* [Work order]: Would you repeat exactly the part of the listing below that runs from the line containing "return c / 12.92" down to the line containing "168, 108, 86)", inclusive, and nothing else?

* [Exercise data]:
*** Block opens ***
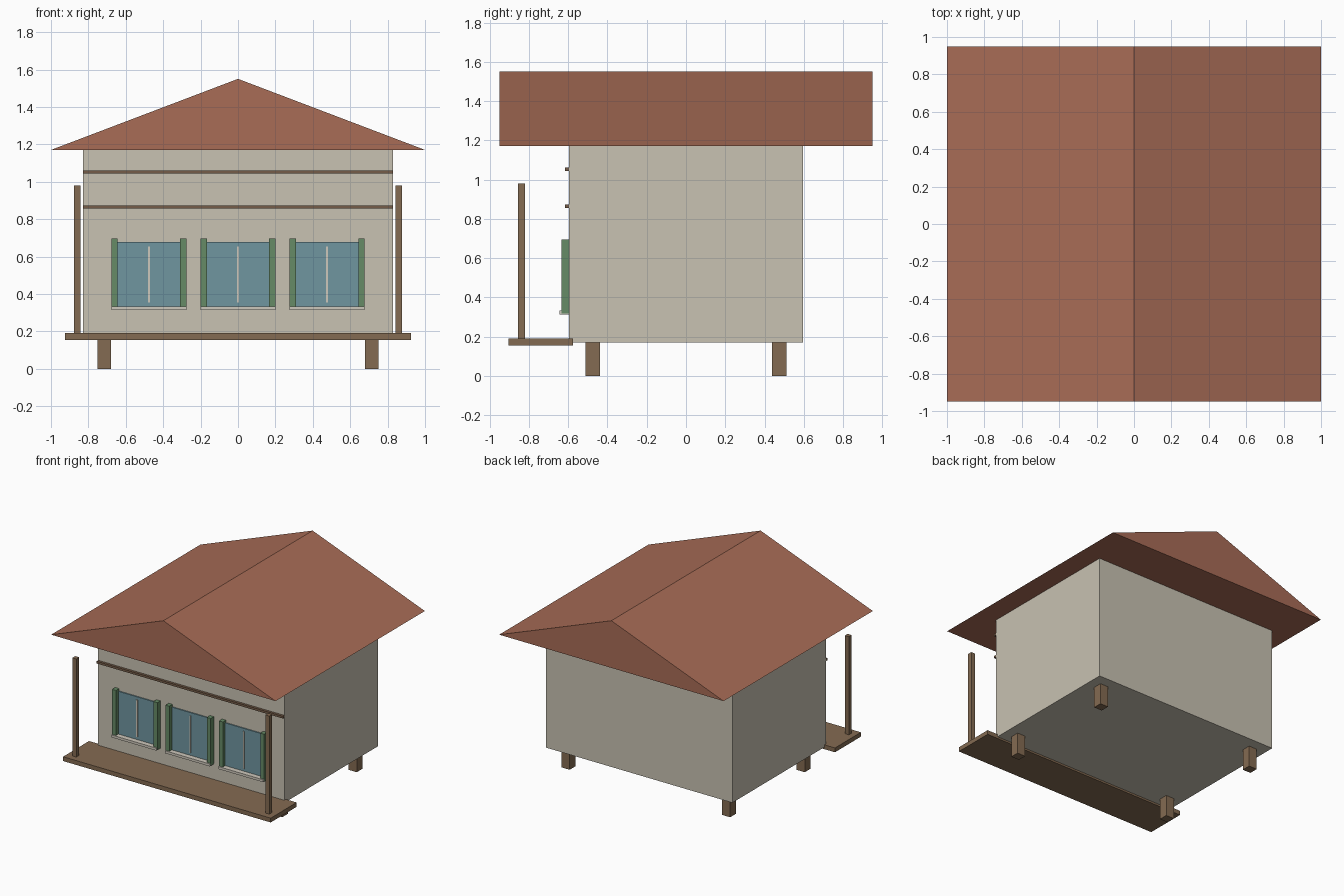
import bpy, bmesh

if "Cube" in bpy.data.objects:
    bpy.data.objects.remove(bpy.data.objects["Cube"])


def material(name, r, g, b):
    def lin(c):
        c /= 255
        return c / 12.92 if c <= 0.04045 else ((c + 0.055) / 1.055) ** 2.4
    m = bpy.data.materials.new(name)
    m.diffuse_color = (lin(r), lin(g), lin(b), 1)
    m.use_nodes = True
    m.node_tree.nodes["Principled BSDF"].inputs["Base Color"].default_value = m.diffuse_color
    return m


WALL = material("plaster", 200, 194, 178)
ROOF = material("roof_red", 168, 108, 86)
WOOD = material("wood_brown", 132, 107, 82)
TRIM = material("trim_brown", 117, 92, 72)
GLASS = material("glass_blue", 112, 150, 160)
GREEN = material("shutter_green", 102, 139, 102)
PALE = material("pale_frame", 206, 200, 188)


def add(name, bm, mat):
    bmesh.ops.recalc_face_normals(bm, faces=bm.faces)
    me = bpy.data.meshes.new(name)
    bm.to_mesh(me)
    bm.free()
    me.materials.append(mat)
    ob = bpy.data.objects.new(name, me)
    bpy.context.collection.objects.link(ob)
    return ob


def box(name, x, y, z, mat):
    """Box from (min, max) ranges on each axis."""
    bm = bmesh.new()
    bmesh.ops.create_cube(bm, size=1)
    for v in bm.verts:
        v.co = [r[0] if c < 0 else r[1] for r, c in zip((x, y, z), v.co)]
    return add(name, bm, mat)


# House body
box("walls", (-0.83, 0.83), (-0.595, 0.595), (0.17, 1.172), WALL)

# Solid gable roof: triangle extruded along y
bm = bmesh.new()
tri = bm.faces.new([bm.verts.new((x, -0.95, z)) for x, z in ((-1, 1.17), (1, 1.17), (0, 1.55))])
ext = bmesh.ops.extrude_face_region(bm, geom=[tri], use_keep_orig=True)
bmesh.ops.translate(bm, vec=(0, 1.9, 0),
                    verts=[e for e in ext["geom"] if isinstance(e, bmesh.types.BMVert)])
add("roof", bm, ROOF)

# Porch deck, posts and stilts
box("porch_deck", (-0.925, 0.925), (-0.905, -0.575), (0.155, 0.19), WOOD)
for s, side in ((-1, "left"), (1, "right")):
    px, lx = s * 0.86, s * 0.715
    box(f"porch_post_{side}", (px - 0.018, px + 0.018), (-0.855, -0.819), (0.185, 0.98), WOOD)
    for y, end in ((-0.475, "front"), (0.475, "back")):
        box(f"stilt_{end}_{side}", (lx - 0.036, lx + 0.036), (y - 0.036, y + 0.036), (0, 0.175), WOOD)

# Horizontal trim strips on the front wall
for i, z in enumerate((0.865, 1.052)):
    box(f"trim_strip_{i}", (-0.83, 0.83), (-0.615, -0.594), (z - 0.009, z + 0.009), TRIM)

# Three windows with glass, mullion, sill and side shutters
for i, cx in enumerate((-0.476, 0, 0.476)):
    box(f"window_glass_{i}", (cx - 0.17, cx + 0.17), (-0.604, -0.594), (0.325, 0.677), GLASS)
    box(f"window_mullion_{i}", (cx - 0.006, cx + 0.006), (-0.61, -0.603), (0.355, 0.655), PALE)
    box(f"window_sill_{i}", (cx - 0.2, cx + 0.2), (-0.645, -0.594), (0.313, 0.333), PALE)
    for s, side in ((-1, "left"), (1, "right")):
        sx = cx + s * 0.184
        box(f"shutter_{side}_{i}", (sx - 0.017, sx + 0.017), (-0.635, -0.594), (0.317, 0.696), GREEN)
*** Block closes ***
*** Block opens ***
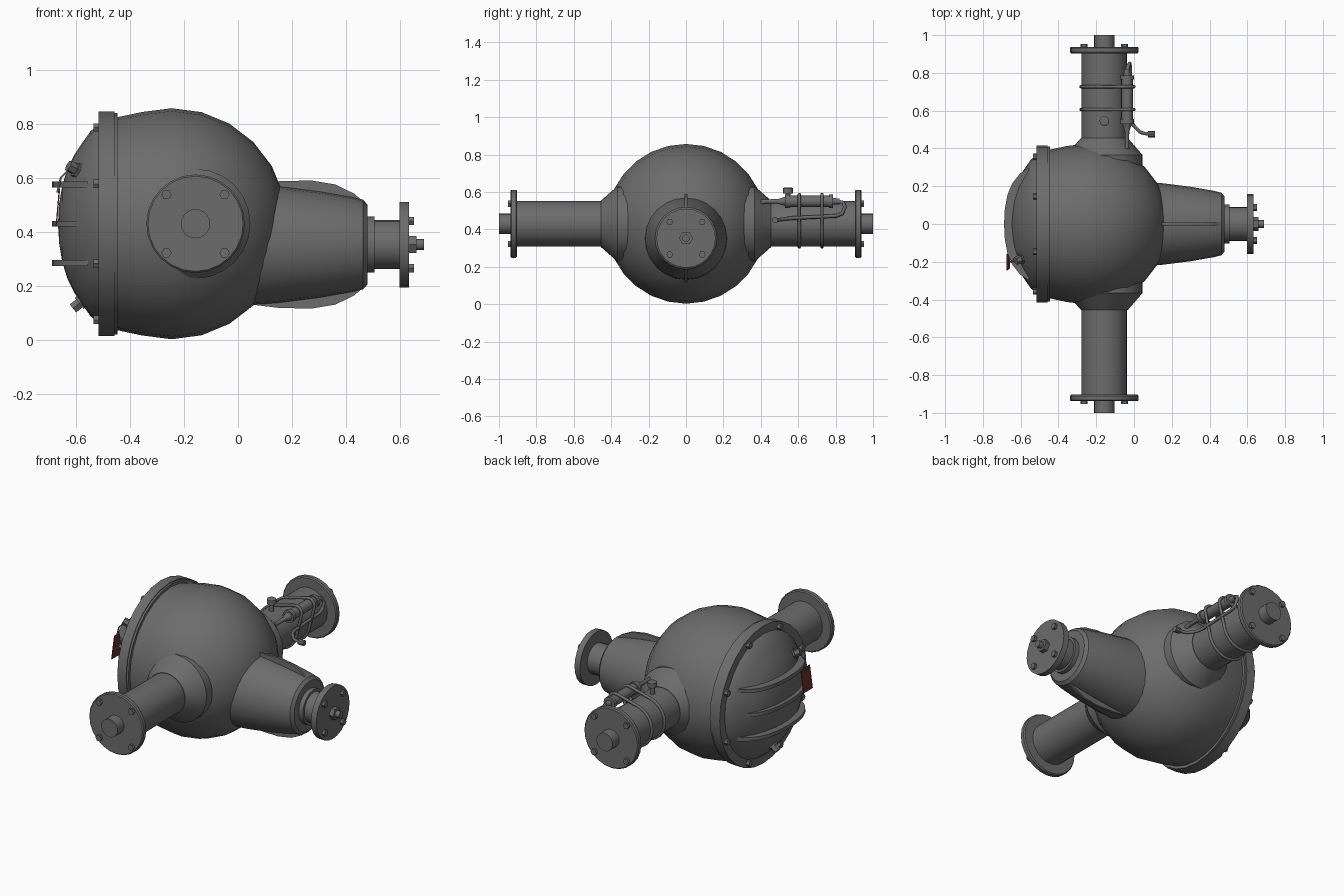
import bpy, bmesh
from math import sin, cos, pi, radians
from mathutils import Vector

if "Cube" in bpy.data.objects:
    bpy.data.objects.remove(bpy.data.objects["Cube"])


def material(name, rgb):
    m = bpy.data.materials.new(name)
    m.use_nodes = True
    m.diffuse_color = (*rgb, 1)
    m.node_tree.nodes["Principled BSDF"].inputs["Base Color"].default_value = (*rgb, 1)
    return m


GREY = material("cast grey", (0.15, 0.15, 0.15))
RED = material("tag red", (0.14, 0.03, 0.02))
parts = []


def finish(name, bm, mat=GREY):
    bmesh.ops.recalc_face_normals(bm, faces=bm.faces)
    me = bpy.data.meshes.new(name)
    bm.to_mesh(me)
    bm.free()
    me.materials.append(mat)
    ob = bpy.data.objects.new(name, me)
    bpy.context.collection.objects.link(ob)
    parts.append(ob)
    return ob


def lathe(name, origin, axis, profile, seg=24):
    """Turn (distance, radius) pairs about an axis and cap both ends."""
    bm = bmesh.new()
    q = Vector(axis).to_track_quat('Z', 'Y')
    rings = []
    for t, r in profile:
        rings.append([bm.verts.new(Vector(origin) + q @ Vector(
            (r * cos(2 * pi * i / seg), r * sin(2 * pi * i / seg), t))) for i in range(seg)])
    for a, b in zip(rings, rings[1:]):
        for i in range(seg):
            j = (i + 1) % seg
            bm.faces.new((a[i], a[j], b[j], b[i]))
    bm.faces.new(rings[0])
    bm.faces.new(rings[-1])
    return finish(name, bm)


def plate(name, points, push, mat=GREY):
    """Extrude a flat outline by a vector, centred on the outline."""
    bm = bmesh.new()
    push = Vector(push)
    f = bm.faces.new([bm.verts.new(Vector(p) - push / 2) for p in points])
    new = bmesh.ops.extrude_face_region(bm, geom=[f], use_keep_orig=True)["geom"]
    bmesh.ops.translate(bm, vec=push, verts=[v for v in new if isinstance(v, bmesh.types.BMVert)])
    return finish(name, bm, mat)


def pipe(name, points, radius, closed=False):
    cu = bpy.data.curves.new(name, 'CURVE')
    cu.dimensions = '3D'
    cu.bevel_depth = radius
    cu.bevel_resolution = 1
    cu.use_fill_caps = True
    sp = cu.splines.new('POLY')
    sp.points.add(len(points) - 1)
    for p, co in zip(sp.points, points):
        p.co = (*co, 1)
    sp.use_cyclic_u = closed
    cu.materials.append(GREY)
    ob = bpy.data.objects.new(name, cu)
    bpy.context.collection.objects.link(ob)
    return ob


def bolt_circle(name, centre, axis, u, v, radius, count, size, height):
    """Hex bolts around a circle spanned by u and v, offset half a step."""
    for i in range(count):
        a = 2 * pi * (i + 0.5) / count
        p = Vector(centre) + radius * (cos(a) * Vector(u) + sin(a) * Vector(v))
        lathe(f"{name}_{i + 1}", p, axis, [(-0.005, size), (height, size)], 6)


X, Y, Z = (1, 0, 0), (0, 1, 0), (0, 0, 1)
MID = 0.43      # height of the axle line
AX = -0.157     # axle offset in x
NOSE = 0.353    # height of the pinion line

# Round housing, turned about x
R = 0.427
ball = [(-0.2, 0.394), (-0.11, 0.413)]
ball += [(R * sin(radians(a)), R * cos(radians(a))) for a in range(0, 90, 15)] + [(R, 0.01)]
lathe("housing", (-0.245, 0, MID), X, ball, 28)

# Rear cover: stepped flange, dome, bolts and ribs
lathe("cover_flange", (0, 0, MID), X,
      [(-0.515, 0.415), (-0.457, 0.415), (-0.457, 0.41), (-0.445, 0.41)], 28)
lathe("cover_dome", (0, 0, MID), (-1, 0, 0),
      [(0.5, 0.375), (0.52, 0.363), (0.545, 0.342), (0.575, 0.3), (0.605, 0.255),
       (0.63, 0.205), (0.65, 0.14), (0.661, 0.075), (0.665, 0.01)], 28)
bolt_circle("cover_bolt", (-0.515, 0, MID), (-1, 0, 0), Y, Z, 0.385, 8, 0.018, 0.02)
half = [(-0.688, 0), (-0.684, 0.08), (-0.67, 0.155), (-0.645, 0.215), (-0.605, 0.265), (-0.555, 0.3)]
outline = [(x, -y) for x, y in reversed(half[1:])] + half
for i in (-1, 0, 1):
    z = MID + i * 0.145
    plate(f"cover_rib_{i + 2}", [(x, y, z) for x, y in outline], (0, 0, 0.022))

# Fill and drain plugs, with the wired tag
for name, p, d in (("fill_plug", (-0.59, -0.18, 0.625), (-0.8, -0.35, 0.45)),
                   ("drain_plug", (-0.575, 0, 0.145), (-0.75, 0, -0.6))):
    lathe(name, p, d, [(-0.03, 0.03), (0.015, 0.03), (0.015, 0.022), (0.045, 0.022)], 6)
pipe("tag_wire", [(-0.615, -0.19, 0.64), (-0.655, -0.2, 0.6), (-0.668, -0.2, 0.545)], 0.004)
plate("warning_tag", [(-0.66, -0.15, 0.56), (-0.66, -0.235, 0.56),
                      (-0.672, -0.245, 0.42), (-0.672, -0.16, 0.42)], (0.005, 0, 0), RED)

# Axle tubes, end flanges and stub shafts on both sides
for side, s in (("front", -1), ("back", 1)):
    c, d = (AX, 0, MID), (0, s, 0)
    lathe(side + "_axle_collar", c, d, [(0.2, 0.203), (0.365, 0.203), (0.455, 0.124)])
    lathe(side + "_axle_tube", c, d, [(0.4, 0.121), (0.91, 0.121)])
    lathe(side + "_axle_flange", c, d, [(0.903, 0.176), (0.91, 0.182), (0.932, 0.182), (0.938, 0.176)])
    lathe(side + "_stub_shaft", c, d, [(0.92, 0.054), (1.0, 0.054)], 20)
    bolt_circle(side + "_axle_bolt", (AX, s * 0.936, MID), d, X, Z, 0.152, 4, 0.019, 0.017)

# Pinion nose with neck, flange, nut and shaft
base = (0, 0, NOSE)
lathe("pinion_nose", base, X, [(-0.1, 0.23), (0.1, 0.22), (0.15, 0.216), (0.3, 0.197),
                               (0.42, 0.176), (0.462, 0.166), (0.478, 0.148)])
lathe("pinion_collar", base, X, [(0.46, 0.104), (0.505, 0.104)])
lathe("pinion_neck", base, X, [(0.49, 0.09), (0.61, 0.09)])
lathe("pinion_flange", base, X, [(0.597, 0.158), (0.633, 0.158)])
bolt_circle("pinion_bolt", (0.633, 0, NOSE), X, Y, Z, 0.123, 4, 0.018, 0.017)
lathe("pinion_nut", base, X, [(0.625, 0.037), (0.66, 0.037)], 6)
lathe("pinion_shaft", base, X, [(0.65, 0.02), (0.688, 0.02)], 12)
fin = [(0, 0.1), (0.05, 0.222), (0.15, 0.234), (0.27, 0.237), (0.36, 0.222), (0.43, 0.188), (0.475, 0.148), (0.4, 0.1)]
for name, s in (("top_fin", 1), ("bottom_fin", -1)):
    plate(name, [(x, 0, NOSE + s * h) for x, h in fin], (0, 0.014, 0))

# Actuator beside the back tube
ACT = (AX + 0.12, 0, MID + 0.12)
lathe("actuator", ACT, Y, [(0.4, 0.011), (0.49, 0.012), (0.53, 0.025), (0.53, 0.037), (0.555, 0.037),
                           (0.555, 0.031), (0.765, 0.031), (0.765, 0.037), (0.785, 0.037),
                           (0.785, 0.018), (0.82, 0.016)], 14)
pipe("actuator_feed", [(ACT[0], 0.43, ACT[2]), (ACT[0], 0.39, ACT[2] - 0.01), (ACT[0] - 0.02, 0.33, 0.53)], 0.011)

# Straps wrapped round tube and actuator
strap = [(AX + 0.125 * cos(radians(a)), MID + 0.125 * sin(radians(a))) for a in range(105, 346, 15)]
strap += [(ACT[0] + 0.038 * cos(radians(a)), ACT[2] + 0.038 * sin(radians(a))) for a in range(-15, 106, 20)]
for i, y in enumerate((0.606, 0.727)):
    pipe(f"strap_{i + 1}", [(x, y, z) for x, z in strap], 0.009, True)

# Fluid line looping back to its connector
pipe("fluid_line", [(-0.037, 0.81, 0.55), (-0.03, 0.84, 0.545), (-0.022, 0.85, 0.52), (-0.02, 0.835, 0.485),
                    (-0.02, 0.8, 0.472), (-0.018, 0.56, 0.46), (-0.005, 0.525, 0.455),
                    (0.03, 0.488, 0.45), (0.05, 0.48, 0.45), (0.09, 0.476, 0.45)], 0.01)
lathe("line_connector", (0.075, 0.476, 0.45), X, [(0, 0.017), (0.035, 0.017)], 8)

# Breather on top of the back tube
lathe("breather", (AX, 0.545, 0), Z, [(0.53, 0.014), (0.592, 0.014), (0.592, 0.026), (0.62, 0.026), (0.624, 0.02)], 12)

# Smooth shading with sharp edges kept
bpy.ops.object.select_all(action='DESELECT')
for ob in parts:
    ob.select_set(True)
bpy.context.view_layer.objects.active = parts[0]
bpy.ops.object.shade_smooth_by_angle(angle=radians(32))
*** Block closes ***
* [Reply]:
        return c / 12.92 if c <= 0.04045 else ((c + 0.055) / 1.055) ** 2.4
    m = bpy.data.materials.new(name)
    m.diffuse_color = (lin(r), lin(g), lin(b), 1)
    m.use_nodes = True
    m.node_tree.nodes["Principled BSDF"].inputs["Base Color"].default_value = m.diffuse_color
    return m


WALL = material("plaster", 200, 194, 178)
ROOF = material("roof_red", 168, 108, 86)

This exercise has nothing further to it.